Wednesday, January 18, 2006

Race with RPC cars !!!!

I haven’t really needed RPC cars for rendering purposes ….YET.
However when I wanted to render a car (Other than the yellow beetle), I got horrible smudge marks all the way down the side of it.

So by going to the Properties of the RPC Car and editing them,

you can adjust the speed of the car, the Viewing height etc.
I also noticed that the car wheels do not have to be straight. You can adjust the steering.

Cool finished product

Monday, January 16, 2006

View Templates – A Revit time saver

Basic Explanation

To be able to control your visibility graphics at the click of a mouse, I would encourage Revit users to use a view template.

I will try to explain this with a few basic examples.

Let’s say you have a floor layout that has been dimensioned, annotated and all in all looks like a complete construction document. Your visibility graphics settings would have most categories selected.

ie. You would want to have dimensions, annotations, rooms tags, etc “switched on”

You are also required to do either a lighting / electrical layout on a separate plan.
Duplicate the plan view where all info is already completed on a “main model”.

You can create a new view Template in 2 ways.
1.) Go to Settings > View templates

1.1) This will bring up a dialogue box very similar to View Properties
You will have standard Template names (which you could then save to your own Revit Template).

1.2) Duplicate a standard name and edit the visibility graphics to show your drawing needs. (for example you would not want to see construction annotations on a presentation plan.
1.3) NB. Remember to name these view templates in such a way that you will be able to re-use them.

The other way of creating a view template follows: (the quick way I usually do it.)

2.) Duplicate a view, adjust your visibility graphics on the view you are working on. Either by editing view properties, then visibility graphics, or just by using the shortcut “VG”.
2.1) You would now have a “typical view template” set up.
Right click on the view in the Project Browser and select Save as View Template.

2.2) You will be prompted to enter a View Template Name. This is very similar to the process from point 1.1 to 1.3.

2.3) You can now apply this view template to other views, by right clicking on them and applying a view template.

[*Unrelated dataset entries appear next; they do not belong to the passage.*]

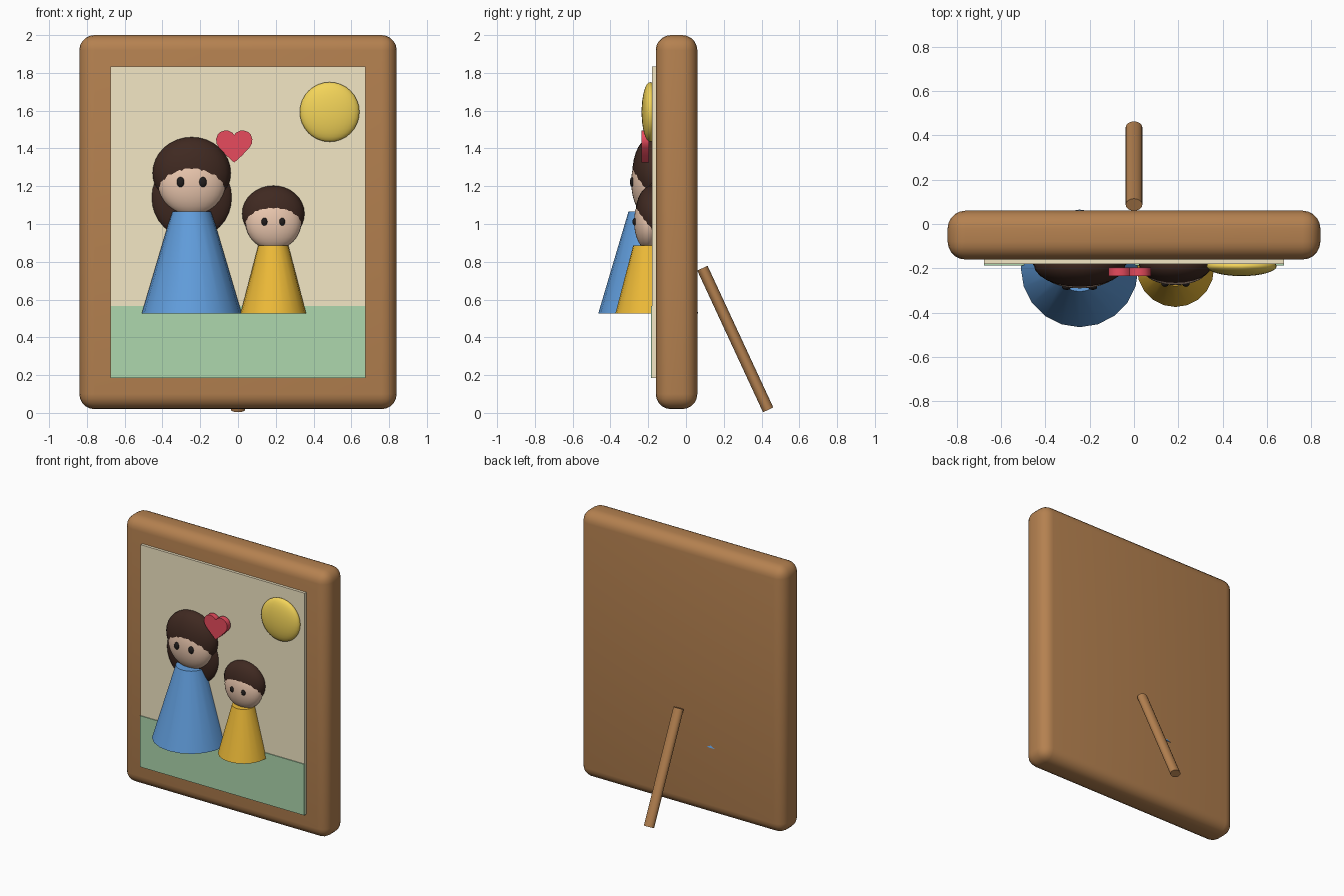
import bpy, bmesh, math
from mathutils import Vector

if "Cube" in bpy.data.objects:
    bpy.data.objects.remove(bpy.data.objects["Cube"])


def material(name, rgb):
    m = bpy.data.materials.new(name)
    m.diffuse_color = (*rgb, 1)
    m.use_nodes = True
    m.node_tree.nodes["Principled BSDF"].inputs["Base Color"].default_value = m.diffuse_color
    return m


WOOD = material("wood", (0.46, 0.22, 0.08))
PAPER = material("paper", (0.90, 0.80, 0.56))
GREEN = material("grass_green", (0.42, 0.68, 0.42))
YELLOW = material("sun_yellow", (0.90, 0.66, 0.10))
BLUE = material("dress_blue", (0.12, 0.34, 0.72))
GOLD = material("shirt_gold", (0.86, 0.50, 0.04))
SKIN = material("skin", (0.84, 0.58, 0.43))
HAIR = material("hair_brown", (0.05, 0.022, 0.015))
DARK = material("eye_dark", (0.015, 0.012, 0.012))
RED = material("heart_red", (0.80, 0.07, 0.11))


def finish(name, mat, smooth=True):
    ob = bpy.context.object
    ob.name = name
    ob.data.materials.append(mat)
    bpy.ops.object.transform_apply(location=False, rotation=False, scale=True)
    if smooth:
        bpy.ops.object.shade_smooth_by_angle(angle=math.radians(40))
    return ob


def box(name, lo, hi, mat):
    lo, hi = Vector(lo), Vector(hi)
    bpy.ops.mesh.primitive_cube_add(size=1, location=(lo + hi) / 2)
    bpy.context.object.scale = hi - lo
    return finish(name, mat, False)


def ellipsoid(name, loc, radii, mat, segs=32, rings=16):
    bpy.ops.mesh.primitive_uv_sphere_add(segments=segs, ring_count=rings, radius=1, location=loc)
    bpy.context.object.scale = radii
    return finish(name, mat)


def figure(name, x, base_r, top_r, z0, z1, cloth, head_z, head_r, hair_z, hair_r, eye_dx, eye_r):
    # tapered robe
    bpy.ops.mesh.primitive_cone_add(vertices=20, radius1=base_r, radius2=top_r,
                                    depth=z1 - z0, location=(x, -0.2, (z0 + z1) / 2))
    finish(name + "_body", cloth)
    # head and hair cap, flattened in depth
    ellipsoid(name + "_head", (x, -0.2, head_z), (head_r[0], head_r[1], head_r[0]), SKIN)
    ellipsoid(name + "_hair_cap", (x, -0.182, hair_z), hair_r, HAIR, 24, 16)
    # eyes
    ey = -0.2 - head_r[1] * math.sqrt(1 - (eye_dx / head_r[0]) ** 2)
    for side, s in (("left", -1), ("right", 1)):
        ellipsoid(f"{name}_{side}_eye", (x + s * eye_dx, ey, head_z),
                  (eye_r * 0.75, 0.012, eye_r), DARK, 16, 8)


# Rounded wooden frame
frame = box("frame", (-0.84, -0.16, 0.02), (0.84, 0.06, 2.0), WOOD)
bev = frame.modifiers.new("bevel", 'BEVEL')
bev.width = 0.08
bev.segments = 5
bpy.ops.object.modifier_apply(modifier="bevel")
bpy.ops.object.shade_smooth_by_angle(angle=math.radians(40))

# Picture panel and grass strip
box("picture_panel", (-0.675, -0.18, 0.185), (0.675, -0.15, 1.835), PAPER)
box("grass", (-0.675, -0.186, 0.185), (0.675, -0.17, 0.565), GREEN)

# Sun
ellipsoid("sun", (0.485, -0.19, 1.593), (0.158, 0.045, 0.158), YELLOW)

# Large and small figure
figure("adult", -0.245, 0.265, 0.105, 0.525, 1.065, BLUE,
       1.222, (0.18, 0.09), 1.27, (0.207, 0.102, 0.19), 0.059, 0.027)
ellipsoid("adult_long_hair", (-0.245, -0.17, 1.14), (0.215, 0.062, 0.22), HAIR)
figure("child", 0.187, 0.174, 0.08, 0.525, 0.885, GOLD,
       1.012, (0.148, 0.075), 1.055, (0.165, 0.085, 0.148), 0.047, 0.021)

# Heart: mirrored half outline, extruded
half = [(0, 0.147), (0.012, 0.160), (0.03, 0.169), (0.05, 0.17), (0.072, 0.163), (0.088, 0.147),
        (0.096, 0.124), (0.093, 0.10), (0.08, 0.078), (0.04, 0.036), (0, 0)]
outline = half + [(-x, z) for x, z in half[-2:0:-1]]
bm = bmesh.new()
face = bm.faces.new([bm.verts.new((x - 0.02, -0.235, z + 1.325)) for x, z in outline])
ext = bmesh.ops.extrude_face_region(bm, geom=[face])
bmesh.ops.translate(bm, vec=(0, 0.04, 0),
                    verts=[v for v in ext["geom"] if isinstance(v, bmesh.types.BMVert)])
bmesh.ops.recalc_face_normals(bm, faces=bm.faces)
me = bpy.data.meshes.new("heart")
bm.to_mesh(me)
bm.free()
heart = bpy.data.objects.new("heart", me)
bpy.context.collection.objects.link(heart)
me.materials.append(RED)
bpy.ops.object.select_all(action='DESELECT')
heart.select_set(True)
bpy.context.view_layer.objects.active = heart
bpy.ops.object.shade_smooth_by_angle(angle=math.radians(40))

# Leaning rear support leg
top, foot = Vector((0, 0.087, 0.766)), Vector((0, 0.435, 0.016))
bpy.ops.mesh.primitive_cylinder_add(vertices=24, radius=1, depth=(top - foot).length,
                                    location=(top + foot) / 2)
leg = bpy.context.object
leg.scale = (0.0375, 0.03, 1)
leg.rotation_euler.x = math.atan2(foot.y - top.y, top.z - foot.z)
finish("support_leg", WOOD)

2.4) You will be prompted to select a created view template.

This is helpful when dealing with large projects, it will be particularly helpful when using design options. (Tutorial to follow)

Wednesday, January 11, 2006

REVIT: To Wrap or not to Wrap

When you want to use the wall wrapping function, specifically for a wall finish or a cavity wall make sure you do the following:
Wall Finish Wrap
Move the wall finishes outside of the boundaries.

Change the function to Finish 1 & Finish 2, so that you can manipulate the line thicknesses if need be.
You would obiously adjust the material and material thickness.
You have a separate function for wraps, by default when you insert new wall layers these will check the “wrap box”
Make sure that the Default wrapping is adjusted to how you want the wall to behave.
I usually set the “At inserts” to Both. This means that for example if you insert a window/door, the wrap will take both finishes around the end to meet at a specific point.

The “Ends” Exterior wrapping means that you will wrap it on the Exterior face of the wall.

Cavity Wall Wrap
Move the wall finishes and wall structures to the outside of the boundaries. Repeat the above process.
The dialogue box will look like this:

Insert wrap